▶ **TASK INSTRUCTIONS**
Filter the records, keeping every line that has the string "import".

▶ **SUPPLIED RECORDS**
Content starts

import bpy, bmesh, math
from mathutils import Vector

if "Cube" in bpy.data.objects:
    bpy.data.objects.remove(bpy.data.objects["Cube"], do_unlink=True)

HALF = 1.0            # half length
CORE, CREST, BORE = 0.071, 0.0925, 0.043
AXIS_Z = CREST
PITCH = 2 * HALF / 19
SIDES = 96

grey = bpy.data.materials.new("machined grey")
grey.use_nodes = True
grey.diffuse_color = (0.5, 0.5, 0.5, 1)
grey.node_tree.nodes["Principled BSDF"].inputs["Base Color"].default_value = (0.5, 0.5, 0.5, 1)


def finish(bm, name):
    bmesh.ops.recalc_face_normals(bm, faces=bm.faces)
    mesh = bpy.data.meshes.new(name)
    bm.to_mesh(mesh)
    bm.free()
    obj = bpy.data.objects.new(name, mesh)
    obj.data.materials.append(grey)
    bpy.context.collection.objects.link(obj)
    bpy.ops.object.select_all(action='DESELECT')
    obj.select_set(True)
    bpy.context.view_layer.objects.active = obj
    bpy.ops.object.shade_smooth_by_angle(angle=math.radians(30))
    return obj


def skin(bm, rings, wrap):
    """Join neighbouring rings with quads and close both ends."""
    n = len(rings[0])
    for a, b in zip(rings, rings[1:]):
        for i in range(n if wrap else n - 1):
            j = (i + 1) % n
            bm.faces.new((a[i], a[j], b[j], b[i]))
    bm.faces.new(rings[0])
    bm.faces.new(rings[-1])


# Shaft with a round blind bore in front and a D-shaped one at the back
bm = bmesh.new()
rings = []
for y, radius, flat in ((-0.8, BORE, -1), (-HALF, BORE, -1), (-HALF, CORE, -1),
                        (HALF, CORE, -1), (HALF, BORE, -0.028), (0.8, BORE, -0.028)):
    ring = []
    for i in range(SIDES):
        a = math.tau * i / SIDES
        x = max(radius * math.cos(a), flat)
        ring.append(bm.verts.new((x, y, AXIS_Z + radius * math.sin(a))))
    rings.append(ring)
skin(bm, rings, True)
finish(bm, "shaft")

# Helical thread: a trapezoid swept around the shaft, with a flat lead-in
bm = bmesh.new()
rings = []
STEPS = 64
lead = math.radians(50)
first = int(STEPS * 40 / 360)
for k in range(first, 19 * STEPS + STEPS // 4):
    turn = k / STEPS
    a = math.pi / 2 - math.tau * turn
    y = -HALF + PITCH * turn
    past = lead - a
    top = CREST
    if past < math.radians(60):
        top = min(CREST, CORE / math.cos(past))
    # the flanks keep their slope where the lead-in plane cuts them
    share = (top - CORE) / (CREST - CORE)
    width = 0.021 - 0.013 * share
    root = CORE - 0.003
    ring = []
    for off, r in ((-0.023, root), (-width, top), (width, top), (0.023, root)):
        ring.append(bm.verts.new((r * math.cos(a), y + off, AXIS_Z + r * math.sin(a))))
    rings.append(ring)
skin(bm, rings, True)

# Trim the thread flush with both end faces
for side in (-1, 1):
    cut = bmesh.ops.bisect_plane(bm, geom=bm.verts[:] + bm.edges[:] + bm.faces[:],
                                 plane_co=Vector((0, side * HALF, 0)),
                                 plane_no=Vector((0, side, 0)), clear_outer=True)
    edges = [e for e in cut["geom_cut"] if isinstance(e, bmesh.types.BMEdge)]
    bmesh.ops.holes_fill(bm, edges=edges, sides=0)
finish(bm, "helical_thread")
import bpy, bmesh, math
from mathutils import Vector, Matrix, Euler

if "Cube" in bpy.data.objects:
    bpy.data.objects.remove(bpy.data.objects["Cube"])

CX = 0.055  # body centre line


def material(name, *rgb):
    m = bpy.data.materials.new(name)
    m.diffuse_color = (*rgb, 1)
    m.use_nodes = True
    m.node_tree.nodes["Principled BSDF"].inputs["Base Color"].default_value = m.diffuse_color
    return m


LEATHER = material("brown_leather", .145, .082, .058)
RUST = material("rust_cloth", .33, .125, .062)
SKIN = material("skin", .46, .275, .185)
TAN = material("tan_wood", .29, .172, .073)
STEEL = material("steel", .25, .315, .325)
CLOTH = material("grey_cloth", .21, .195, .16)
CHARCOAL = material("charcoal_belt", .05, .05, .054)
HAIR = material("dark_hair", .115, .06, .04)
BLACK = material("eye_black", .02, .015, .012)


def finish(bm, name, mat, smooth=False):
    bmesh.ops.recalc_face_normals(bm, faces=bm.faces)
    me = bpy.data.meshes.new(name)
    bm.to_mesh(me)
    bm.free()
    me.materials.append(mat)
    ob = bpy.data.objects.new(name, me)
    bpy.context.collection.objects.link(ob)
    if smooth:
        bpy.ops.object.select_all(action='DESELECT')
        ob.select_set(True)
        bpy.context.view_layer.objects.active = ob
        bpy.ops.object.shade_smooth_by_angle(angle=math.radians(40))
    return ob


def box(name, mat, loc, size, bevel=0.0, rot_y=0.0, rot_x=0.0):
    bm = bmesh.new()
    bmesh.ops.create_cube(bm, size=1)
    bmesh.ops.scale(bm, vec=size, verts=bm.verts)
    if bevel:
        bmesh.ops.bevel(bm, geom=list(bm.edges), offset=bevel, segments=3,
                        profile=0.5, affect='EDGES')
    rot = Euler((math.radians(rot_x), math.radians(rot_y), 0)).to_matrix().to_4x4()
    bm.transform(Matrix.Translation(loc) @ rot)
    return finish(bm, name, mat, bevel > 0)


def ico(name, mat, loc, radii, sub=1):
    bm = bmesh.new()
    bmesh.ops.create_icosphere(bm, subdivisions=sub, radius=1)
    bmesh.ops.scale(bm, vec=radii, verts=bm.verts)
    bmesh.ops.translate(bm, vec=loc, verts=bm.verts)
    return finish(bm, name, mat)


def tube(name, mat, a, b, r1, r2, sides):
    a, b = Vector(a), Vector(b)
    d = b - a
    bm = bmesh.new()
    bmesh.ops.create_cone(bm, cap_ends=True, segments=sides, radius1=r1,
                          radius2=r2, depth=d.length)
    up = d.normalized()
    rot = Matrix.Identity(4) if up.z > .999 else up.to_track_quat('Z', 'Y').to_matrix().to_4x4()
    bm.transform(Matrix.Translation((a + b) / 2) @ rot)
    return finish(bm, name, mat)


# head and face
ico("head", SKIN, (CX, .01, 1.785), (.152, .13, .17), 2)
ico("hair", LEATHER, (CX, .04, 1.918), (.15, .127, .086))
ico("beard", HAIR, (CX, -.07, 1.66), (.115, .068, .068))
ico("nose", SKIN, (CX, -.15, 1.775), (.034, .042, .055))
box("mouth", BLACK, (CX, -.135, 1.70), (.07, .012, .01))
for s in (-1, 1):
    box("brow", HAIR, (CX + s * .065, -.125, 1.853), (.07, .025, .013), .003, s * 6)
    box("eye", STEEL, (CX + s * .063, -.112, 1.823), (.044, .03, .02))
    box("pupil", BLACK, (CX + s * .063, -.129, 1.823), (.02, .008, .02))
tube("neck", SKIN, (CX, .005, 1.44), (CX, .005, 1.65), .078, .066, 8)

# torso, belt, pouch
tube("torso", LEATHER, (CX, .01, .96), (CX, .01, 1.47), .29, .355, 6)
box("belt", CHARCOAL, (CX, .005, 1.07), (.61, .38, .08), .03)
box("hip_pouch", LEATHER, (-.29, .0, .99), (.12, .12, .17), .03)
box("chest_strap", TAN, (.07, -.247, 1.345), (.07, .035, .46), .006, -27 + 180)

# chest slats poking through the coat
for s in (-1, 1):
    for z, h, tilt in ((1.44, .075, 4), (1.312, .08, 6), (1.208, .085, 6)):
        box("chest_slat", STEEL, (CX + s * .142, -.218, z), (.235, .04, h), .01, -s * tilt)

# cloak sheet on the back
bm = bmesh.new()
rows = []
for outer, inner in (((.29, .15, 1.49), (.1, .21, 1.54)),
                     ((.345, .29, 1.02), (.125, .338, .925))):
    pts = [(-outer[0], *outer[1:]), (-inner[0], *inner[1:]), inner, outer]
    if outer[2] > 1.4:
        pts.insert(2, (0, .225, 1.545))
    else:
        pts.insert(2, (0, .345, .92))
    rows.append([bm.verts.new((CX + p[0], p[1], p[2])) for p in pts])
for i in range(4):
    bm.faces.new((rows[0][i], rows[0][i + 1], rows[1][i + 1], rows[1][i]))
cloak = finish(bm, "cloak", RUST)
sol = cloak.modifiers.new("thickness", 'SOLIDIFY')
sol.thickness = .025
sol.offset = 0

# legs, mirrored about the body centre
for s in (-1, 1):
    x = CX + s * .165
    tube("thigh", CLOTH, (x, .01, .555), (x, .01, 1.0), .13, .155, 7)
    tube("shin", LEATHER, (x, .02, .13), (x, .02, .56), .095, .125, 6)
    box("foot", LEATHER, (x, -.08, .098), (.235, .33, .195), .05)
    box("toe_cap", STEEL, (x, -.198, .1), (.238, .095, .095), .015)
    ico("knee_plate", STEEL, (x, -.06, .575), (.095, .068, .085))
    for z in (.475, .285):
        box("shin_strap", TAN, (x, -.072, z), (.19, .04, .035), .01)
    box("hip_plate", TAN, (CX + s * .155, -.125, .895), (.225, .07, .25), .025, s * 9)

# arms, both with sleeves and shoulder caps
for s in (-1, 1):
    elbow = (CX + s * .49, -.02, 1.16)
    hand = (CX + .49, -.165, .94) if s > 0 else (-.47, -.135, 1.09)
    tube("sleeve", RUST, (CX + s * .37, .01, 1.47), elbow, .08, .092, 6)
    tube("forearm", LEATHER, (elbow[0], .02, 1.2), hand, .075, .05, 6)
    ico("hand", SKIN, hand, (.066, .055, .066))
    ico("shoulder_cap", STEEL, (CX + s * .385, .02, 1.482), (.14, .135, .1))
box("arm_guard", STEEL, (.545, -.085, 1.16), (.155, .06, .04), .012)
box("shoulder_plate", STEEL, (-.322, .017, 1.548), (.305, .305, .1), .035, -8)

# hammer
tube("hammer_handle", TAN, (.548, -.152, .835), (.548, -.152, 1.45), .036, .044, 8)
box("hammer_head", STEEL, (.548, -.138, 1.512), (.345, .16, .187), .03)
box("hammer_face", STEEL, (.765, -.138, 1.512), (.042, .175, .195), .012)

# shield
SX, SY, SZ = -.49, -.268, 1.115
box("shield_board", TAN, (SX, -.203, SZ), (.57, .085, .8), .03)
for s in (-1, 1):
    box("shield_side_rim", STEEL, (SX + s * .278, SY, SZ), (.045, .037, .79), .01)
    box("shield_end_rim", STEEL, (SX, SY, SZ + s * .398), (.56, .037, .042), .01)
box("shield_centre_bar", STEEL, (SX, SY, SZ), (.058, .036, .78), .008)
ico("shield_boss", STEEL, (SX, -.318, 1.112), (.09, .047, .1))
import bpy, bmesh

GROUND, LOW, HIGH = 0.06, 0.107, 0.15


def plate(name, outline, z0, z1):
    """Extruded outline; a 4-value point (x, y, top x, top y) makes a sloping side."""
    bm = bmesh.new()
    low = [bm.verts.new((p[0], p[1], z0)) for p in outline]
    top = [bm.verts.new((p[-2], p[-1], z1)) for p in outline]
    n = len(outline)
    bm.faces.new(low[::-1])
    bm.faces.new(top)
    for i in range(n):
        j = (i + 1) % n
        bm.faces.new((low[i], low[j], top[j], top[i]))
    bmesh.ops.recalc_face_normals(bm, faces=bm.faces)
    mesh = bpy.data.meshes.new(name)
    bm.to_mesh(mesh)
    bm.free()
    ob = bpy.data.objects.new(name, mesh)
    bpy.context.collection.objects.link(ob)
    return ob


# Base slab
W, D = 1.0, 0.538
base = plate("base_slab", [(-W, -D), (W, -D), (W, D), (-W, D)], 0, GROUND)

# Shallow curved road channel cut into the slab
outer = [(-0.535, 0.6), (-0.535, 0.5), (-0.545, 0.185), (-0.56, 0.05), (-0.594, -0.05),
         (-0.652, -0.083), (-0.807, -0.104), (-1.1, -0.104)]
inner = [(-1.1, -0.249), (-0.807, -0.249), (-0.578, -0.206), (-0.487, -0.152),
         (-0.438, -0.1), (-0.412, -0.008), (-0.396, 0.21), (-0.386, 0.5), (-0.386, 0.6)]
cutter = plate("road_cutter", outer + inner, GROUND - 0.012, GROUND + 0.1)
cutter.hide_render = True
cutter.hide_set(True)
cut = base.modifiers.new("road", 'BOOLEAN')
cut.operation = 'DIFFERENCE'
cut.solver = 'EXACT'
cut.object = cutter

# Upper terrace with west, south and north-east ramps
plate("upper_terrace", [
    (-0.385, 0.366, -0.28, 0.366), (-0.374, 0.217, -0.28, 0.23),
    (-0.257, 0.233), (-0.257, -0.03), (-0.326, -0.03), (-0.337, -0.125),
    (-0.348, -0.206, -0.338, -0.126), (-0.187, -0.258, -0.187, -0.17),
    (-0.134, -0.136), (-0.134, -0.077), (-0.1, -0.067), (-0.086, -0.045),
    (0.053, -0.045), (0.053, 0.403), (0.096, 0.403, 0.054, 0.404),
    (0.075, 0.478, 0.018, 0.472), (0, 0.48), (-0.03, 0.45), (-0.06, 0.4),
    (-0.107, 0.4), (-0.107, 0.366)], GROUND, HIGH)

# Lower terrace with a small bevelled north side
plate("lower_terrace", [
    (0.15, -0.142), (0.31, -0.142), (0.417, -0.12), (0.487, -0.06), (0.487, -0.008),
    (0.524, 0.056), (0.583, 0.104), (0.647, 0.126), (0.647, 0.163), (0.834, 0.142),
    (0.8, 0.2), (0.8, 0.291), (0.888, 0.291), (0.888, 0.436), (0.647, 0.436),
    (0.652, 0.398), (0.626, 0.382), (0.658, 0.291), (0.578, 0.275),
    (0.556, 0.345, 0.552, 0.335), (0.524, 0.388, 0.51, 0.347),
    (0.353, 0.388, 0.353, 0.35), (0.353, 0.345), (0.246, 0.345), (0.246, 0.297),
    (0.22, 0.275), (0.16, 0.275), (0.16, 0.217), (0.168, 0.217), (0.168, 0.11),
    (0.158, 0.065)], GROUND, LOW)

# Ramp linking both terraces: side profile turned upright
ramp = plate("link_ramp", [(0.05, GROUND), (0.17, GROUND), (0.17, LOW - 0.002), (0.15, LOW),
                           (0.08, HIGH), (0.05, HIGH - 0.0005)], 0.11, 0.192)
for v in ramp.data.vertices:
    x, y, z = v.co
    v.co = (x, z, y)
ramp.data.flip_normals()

Content ends

▶ **RESULT OF THIS EXERCISE**
import bpy, bmesh, math
from mathutils import Vector
import bpy, bmesh, math
from mathutils import Vector, Matrix, Euler
import bpy, bmesh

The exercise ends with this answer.